[INPUT MATERIAL Boundary: Start]

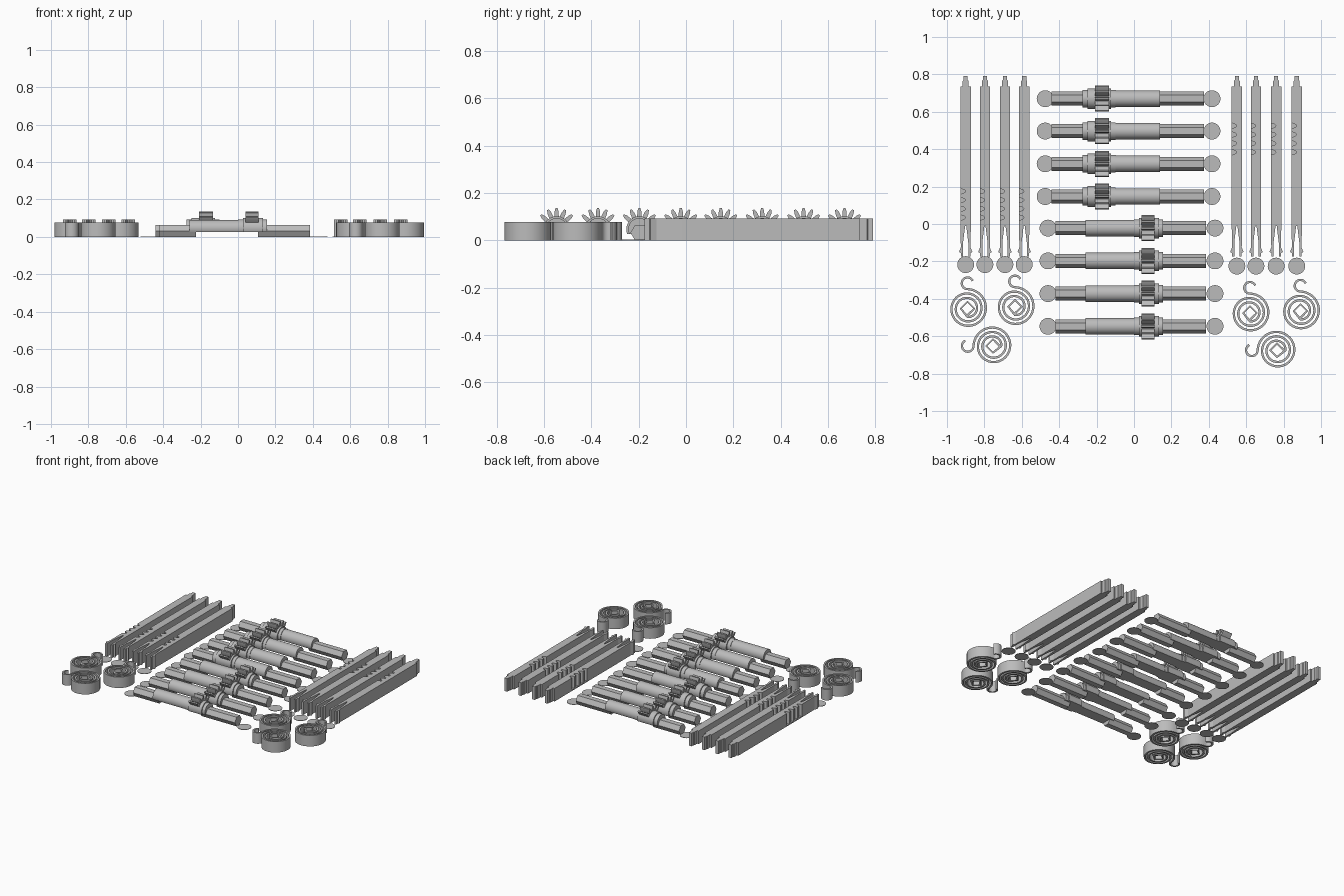
import bpy, bmesh, math
from math import sin, cos, pi, radians

if "Cube" in bpy.data.objects:
    bpy.data.objects.remove(bpy.data.objects["Cube"])

grey = bpy.data.materials.new("plain_grey")
grey.diffuse_color = (0.5, 0.5, 0.5, 1)
grey.use_nodes = True
grey.node_tree.nodes["Principled BSDF"].inputs["Base Color"].default_value = grey.diffuse_color


def finish(bm, name, smooth=True):
    bmesh.ops.recalc_face_normals(bm, faces=bm.faces)
    me = bpy.data.meshes.new(name)
    bm.to_mesh(me)
    bm.free()
    me.materials.append(grey)
    ob = bpy.data.objects.new(name, me)
    bpy.context.collection.objects.link(ob)
    if smooth:
        bpy.context.view_layer.objects.active = ob
        ob.select_set(True)
        bpy.ops.object.shade_smooth_by_angle(angle=radians(30))
        ob.select_set(False)
    return ob


def prism(bm, pts, a, b, axis="z", off=(0, 0)):
    """Extrude a 2D outline from a to b along z (x,y outline) or x (y,z outline)."""
    def place(p, t):
        u, v = p[0] + off[0], p[1] + off[1]
        return (u, v, t) if axis == "z" else (t, u, v)
    lo = [bm.verts.new(place(p, a)) for p in pts]
    hi = [bm.verts.new(place(p, b)) for p in pts]
    bm.faces.new(lo)
    bm.faces.new(hi)
    n = len(pts)
    for i in range(n):
        j = (i + 1) % n
        bm.faces.new((lo[i], lo[j], hi[j], hi[i]))


def circle(r, n=32):
    return [(r * cos(2 * pi * i / n), r * sin(2 * pi * i / n)) for i in range(n)]


def pad(bm, x, y, r=0.045):
    prism(bm, circle(r), 0, 0.003, off=(x, y))


# Geared shafts: hexagonal ends, round body with flat underside, gear sector
AXIS, FLAT = 0.047, 0.027


def flat_round(r, n=32):
    a = math.asin(min(1, (AXIS - FLAT) / r))
    return [(r * cos(-a + (pi + 2 * a) * i / n),
             AXIS + r * sin(-a + (pi + 2 * a) * i / n)) for i in range(n + 1)]


def shaft(y, ends, body, gear, collar, pads):
    bm = bmesh.new()
    hexagon = [(px, pz + 0.0325) for px, pz in circle(0.0375, 6)]
    for a, b in ((ends[0], -0.225), (0.107, ends[1])):
        prism(bm, hexagon, a, b, "x", (y, 0))
    prism(bm, flat_round(0.044), body[0], body[1], "x", (y, 0))
    prism(bm, flat_round(0.047), collar[0], collar[1], "x", (y, 0))
    prism(bm, flat_round(0.055), collar[0] + 0.027, collar[1] - 0.022, "x", (y, 0))
    # gear teeth
    for k in range(-2, 3):
        t = radians(24 * k)
        tooth = [(-0.0095, 0.05), (0.0095, 0.05), (0.0085, 0.075), (0.004, 0.09),
                 (-0.004, 0.09), (-0.0085, 0.075)]
        prism(bm, [(u * cos(t) + v * sin(t), AXIS - u * sin(t) + v * cos(t))
                   for u, v in tooth], gear[0], gear[1], "x", (y, 0))
    for x in pads:
        pad(bm, x, y)
    finish(bm, "geared_shaft")


for y in (0.67, 0.497, 0.322, 0.147):
    shaft(y, (-0.44, 0.375), (-0.10, 0.14), (-0.208, -0.135), (-0.275, -0.10), (-0.475, 0.417))
for y in (-0.022, -0.197, -0.372, -0.547):
    shaft(y, (-0.42, 0.385), (-0.26, 0.01), (0.04, 0.11), (0.0, 0.155), (-0.46, 0.433))


# Rack bars: forked clip at the front, narrow tail at the back, notches on the left side
def rack(x, notch_y, pad_y):
    bm = bmesh.new()
    w = 0.0275
    right = [(0.003, -0.01), (0.014, -0.10), (0.014, -0.175), (0.026, -0.175),
             (0.026, -0.155), (0.036, -0.15), (0.026, -0.125), (w, -0.02), (w, 0.735),
             (0.016, 0.735), (0.016, 0.765), (0.011, 0.77), (0.011, 0.79)]
    left = [(-u, v) for u, v in reversed(right)]
    waves = []
    for k in range(4):
        top = notch_y + 0.19 - 0.047 * k
        waves += [(-w, top), (-0.006, top - 0.008), (-0.001, top - 0.015),
                  (-0.006, top - 0.022), (-w, top - 0.030)]
    i = left.index((-w, 0.735)) + 1
    prism(bm, right + left[:i] + waves + left[i:], 0, 0.093, off=(x, 0))
    # thin floor under the notches
    y0, y1 = notch_y, notch_y + 0.2
    prism(bm, [(-w, y0), (0, y0), (0, y1), (-w, y1)], 0, 0.008, off=(x, 0))
    pad(bm, x, pad_y)
    finish(bm, "rack_bar", False)


for x in (-0.90, -0.797, -0.69, -0.587):
    rack(x, 0.0, -0.217)
for x in (0.55, 0.652, 0.76, 0.87):
    rack(x, 0.35, -0.225)


# Coil springs: square inner end, spiral, hooked outer end
def spring(cx, cy, turn):
    path = [(0.036 * cos(radians(a)), 0.036 * sin(radians(a))) for a in (-90, 0, 90, 180)]
    n, turns, r0, r1 = 100, 2.5, 0.045, 0.104
    for i in range(n + 1):
        a = pi / 2 - turns * 2 * pi * (1 - i / n)
        r = r0 + (r1 - r0) * i / n
        path.append((r * cos(a), r * sin(a)))
    h = 0.031
    for i in range(1, 17):
        a = -pi / 2 - radians(245) * i / 16
        path.append((h * cos(a), r1 + h + h * sin(a)))
    c, s = cos(turn), sin(turn)
    path = [(cx + u * c - v * s, cy + u * s + v * c) for u, v in path]
    # thicken the path into a wall
    sides = ([], [])
    for i, (u, v) in enumerate(path):
        p, q = path[max(i - 1, 0)], path[min(i + 1, len(path) - 1)]
        dx, dy = q[0] - p[0], q[1] - p[1]
        d = math.hypot(dx, dy) or 1
        for side, k in zip(sides, (0.006, -0.006)):
            side.append((u - dy / d * k, v + dx / d * k))
    bm = bmesh.new()
    rows = [[bm.verts.new((*sides[j][i], z)) for j, z in ((0, 0), (1, 0), (1, 0.078), (0, 0.078))]
            for i in range(len(path))]
    for a, b in zip(rows, rows[1:]):
        for j in range(4):
            k = (j + 1) % 4
            bm.faces.new((a[j], a[k], b[k], b[j]))
    bm.faces.new(rows[0])
    bm.faces.new(rows[-1])
    finish(bm, "coil_spring")


for cx, cy, turn in ((-0.89, -0.452, 0), (-0.636, -0.442, 0), (-0.754, -0.652, pi / 2),
                     (0.62, -0.476, 0), (0.89, -0.465, 0), (0.765, -0.675, pi / 2)):
    spring(cx, cy, turn)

[INPUT MATERIAL Boundary: End]

What you return should be the entries from above, unchanged and without their images.

import bpy, bmesh, math
from math import sin, cos, pi, radians

if "Cube" in bpy.data.objects:
    bpy.data.objects.remove(bpy.data.objects["Cube"])

grey = bpy.data.materials.new("plain_grey")
grey.diffuse_color = (0.5, 0.5, 0.5, 1)
grey.use_nodes = True
grey.node_tree.nodes["Principled BSDF"].inputs["Base Color"].default_value = grey.diffuse_color


def finish(bm, name, smooth=True):
    bmesh.ops.recalc_face_normals(bm, faces=bm.faces)
    me = bpy.data.meshes.new(name)
    bm.to_mesh(me)
    bm.free()
    me.materials.append(grey)
    ob = bpy.data.objects.new(name, me)
    bpy.context.collection.objects.link(ob)
    if smooth:
        bpy.context.view_layer.objects.active = ob
        ob.select_set(True)
        bpy.ops.object.shade_smooth_by_angle(angle=radians(30))
        ob.select_set(False)
    return ob


def prism(bm, pts, a, b, axis="z", off=(0, 0)):
    """Extrude a 2D outline from a to b along z (x,y outline) or x (y,z outline)."""
    def place(p, t):
        u, v = p[0] + off[0], p[1] + off[1]
        return (u, v, t) if axis == "z" else (t, u, v)
    lo = [bm.verts.new(place(p, a)) for p in pts]
    hi = [bm.verts.new(place(p, b)) for p in pts]
    bm.faces.new(lo)
    bm.faces.new(hi)
    n = len(pts)
    for i in range(n):
        j = (i + 1) % n
        bm.faces.new((lo[i], lo[j], hi[j], hi[i]))


def circle(r, n=32):
    return [(r * cos(2 * pi * i / n), r * sin(2 * pi * i / n)) for i in range(n)]


def pad(bm, x, y, r=0.045):
    prism(bm, circle(r), 0, 0.003, off=(x, y))


# Geared shafts: hexagonal ends, round body with flat underside, gear sector
AXIS, FLAT = 0.047, 0.027


def flat_round(r, n=32):
    a = math.asin(min(1, (AXIS - FLAT) / r))
    return [(r * cos(-a + (pi + 2 * a) * i / n),
             AXIS + r * sin(-a + (pi + 2 * a) * i / n)) for i in range(n + 1)]


def shaft(y, ends, body, gear, collar, pads):
    bm = bmesh.new()
    hexagon = [(px, pz + 0.0325) for px, pz in circle(0.0375, 6)]
    for a, b in ((ends[0], -0.225), (0.107, ends[1])):
        prism(bm, hexagon, a, b, "x", (y, 0))
    prism(bm, flat_round(0.044), body[0], body[1], "x", (y, 0))
    prism(bm, flat_round(0.047), collar[0], collar[1], "x", (y, 0))
    prism(bm, flat_round(0.055), collar[0] + 0.027, collar[1] - 0.022, "x", (y, 0))
    # gear teeth
    for k in range(-2, 3):
        t = radians(24 * k)
        tooth = [(-0.0095, 0.05), (0.0095, 0.05), (0.0085, 0.075), (0.004, 0.09),
                 (-0.004, 0.09), (-0.0085, 0.075)]
        prism(bm, [(u * cos(t) + v * sin(t), AXIS - u * sin(t) + v * cos(t))
                   for u, v in tooth], gear[0], gear[1], "x", (y, 0))
    for x in pads:
        pad(bm, x, y)
    finish(bm, "geared_shaft")


for y in (0.67, 0.497, 0.322, 0.147):
    shaft(y, (-0.44, 0.375), (-0.10, 0.14), (-0.208, -0.135), (-0.275, -0.10), (-0.475, 0.417))
for y in (-0.022, -0.197, -0.372, -0.547):
    shaft(y, (-0.42, 0.385), (-0.26, 0.01), (0.04, 0.11), (0.0, 0.155), (-0.46, 0.433))


# Rack bars: forked clip at the front, narrow tail at the back, notches on the left side
def rack(x, notch_y, pad_y):
    bm = bmesh.new()
    w = 0.0275
    right = [(0.003, -0.01), (0.014, -0.10), (0.014, -0.175), (0.026, -0.175),
             (0.026, -0.155), (0.036, -0.15), (0.026, -0.125), (w, -0.02), (w, 0.735),
             (0.016, 0.735), (0.016, 0.765), (0.011, 0.77), (0.011, 0.79)]
    left = [(-u, v) for u, v in reversed(right)]
    waves = []
    for k in range(4):
        top = notch_y + 0.19 - 0.047 * k
        waves += [(-w, top), (-0.006, top - 0.008), (-0.001, top - 0.015),
                  (-0.006, top - 0.022), (-w, top - 0.030)]
    i = left.index((-w, 0.735)) + 1
    prism(bm, right + left[:i] + waves + left[i:], 0, 0.093, off=(x, 0))
    # thin floor under the notches
    y0, y1 = notch_y, notch_y + 0.2
    prism(bm, [(-w, y0), (0, y0), (0, y1), (-w, y1)], 0, 0.008, off=(x, 0))
    pad(bm, x, pad_y)
    finish(bm, "rack_bar", False)


for x in (-0.90, -0.797, -0.69, -0.587):
    rack(x, 0.0, -0.217)
for x in (0.55, 0.652, 0.76, 0.87):
    rack(x, 0.35, -0.225)


# Coil springs: square inner end, spiral, hooked outer end
def spring(cx, cy, turn):
    path = [(0.036 * cos(radians(a)), 0.036 * sin(radians(a))) for a in (-90, 0, 90, 180)]
    n, turns, r0, r1 = 100, 2.5, 0.045, 0.104
    for i in range(n + 1):
        a = pi / 2 - turns * 2 * pi * (1 - i / n)
        r = r0 + (r1 - r0) * i / n
        path.append((r * cos(a), r * sin(a)))
    h = 0.031
    for i in range(1, 17):
        a = -pi / 2 - radians(245) * i / 16
        path.append((h * cos(a), r1 + h + h * sin(a)))
    c, s = cos(turn), sin(turn)
    path = [(cx + u * c - v * s, cy + u * s + v * c) for u, v in path]
    # thicken the path into a wall
    sides = ([], [])
    for i, (u, v) in enumerate(path):
        p, q = path[max(i - 1, 0)], path[min(i + 1, len(path) - 1)]
        dx, dy = q[0] - p[0], q[1] - p[1]
        d = math.hypot(dx, dy) or 1
        for side, k in zip(sides, (0.006, -0.006)):
            side.append((u - dy / d * k, v + dx / d * k))
    bm = bmesh.new()
    rows = [[bm.verts.new((*sides[j][i], z)) for j, z in ((0, 0), (1, 0), (1, 0.078), (0, 0.078))]
            for i in range(len(path))]
    for a, b in zip(rows, rows[1:]):
        for j in range(4):
            k = (j + 1) % 4
            bm.faces.new((a[j], a[k], b[k], b[j]))
    bm.faces.new(rows[0])
    bm.faces.new(rows[-1])
    finish(bm, "coil_spring")


for cx, cy, turn in ((-0.89, -0.452, 0), (-0.636, -0.442, 0), (-0.754, -0.652, pi / 2),
                     (0.62, -0.476, 0), (0.89, -0.465, 0), (0.765, -0.675, pi / 2)):
    spring(cx, cy, turn)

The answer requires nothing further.